The task
Could you return, exactly as written, only the lines from the one holding "block('base', beige, [2, 0.316, 1.2], [0, 0.158, 0], 0.02, 2);" through the final line of the records below?

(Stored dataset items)
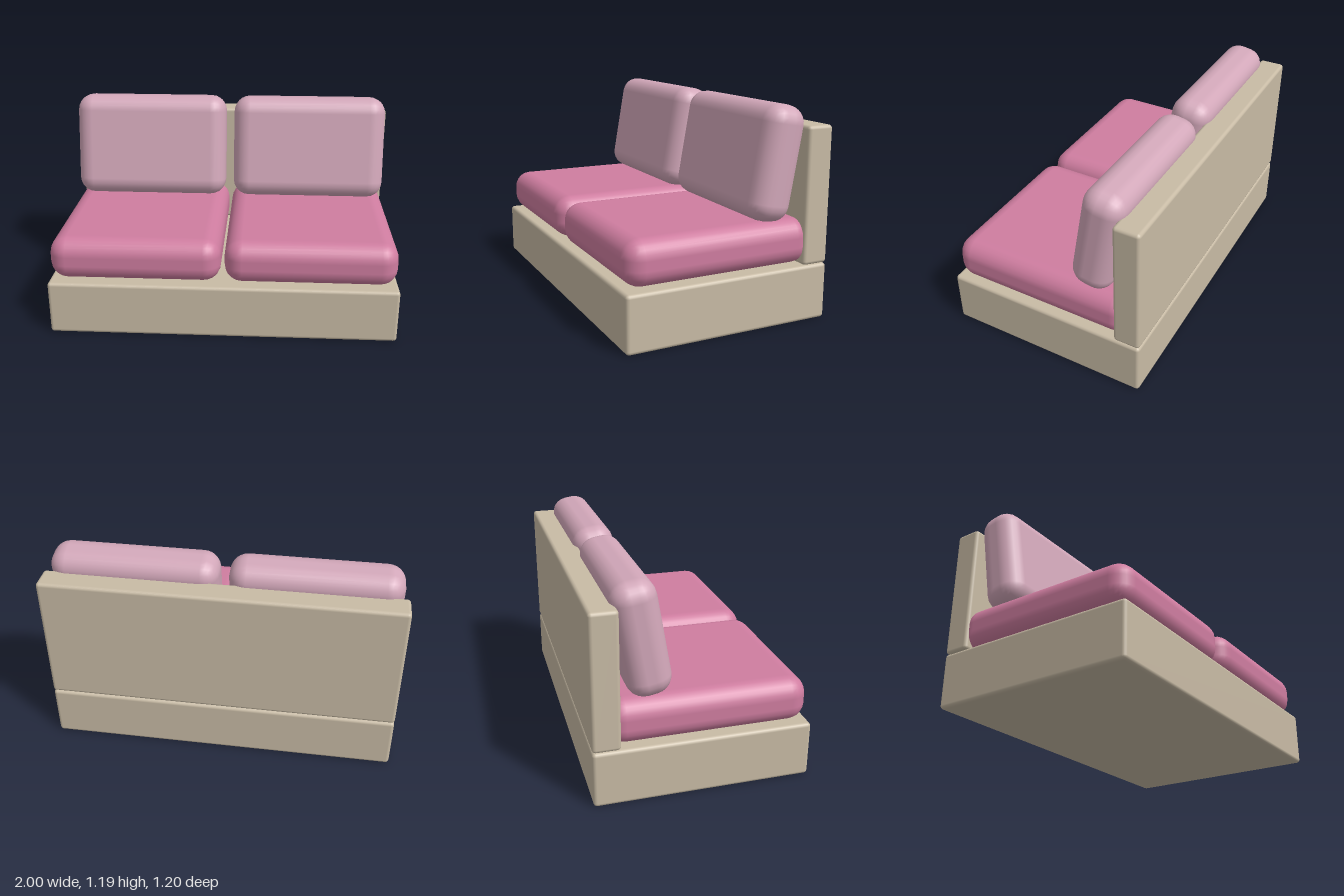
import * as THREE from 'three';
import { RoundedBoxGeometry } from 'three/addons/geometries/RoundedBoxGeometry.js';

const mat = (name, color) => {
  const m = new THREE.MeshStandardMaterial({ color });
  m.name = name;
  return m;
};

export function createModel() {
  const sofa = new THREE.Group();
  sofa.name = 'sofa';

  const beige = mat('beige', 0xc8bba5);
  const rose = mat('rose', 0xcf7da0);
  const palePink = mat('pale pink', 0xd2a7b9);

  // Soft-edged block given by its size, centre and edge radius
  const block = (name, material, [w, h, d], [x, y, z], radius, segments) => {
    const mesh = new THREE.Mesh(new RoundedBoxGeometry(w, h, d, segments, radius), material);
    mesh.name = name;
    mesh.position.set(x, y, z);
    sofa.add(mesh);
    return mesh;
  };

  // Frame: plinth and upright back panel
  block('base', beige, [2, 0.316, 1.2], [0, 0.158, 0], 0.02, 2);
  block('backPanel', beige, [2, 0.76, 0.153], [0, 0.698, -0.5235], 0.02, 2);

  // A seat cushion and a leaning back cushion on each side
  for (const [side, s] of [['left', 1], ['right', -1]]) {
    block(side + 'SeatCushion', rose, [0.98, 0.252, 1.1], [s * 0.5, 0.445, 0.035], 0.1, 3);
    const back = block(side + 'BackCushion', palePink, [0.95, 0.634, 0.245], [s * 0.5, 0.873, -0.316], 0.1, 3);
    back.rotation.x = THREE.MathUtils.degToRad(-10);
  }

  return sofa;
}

Output below
  block('base', beige, [2, 0.316, 1.2], [0, 0.158, 0], 0.02, 2);
  block('backPanel', beige, [2, 0.76, 0.153], [0, 0.698, -0.5235], 0.02, 2);

  // A seat cushion and a leaning back cushion on each side
  for (const [side, s] of [['left', 1], ['right', -1]]) {
    block(side + 'SeatCushion', rose, [0.98, 0.252, 1.1], [s * 0.5, 0.445, 0.035], 0.1, 3);
    const back = block(side + 'BackCushion', palePink, [0.95, 0.634, 0.245], [s * 0.5, 0.873, -0.316], 0.1, 3);
    back.rotation.x = THREE.MathUtils.degToRad(-10);
  }

  return sofa;
}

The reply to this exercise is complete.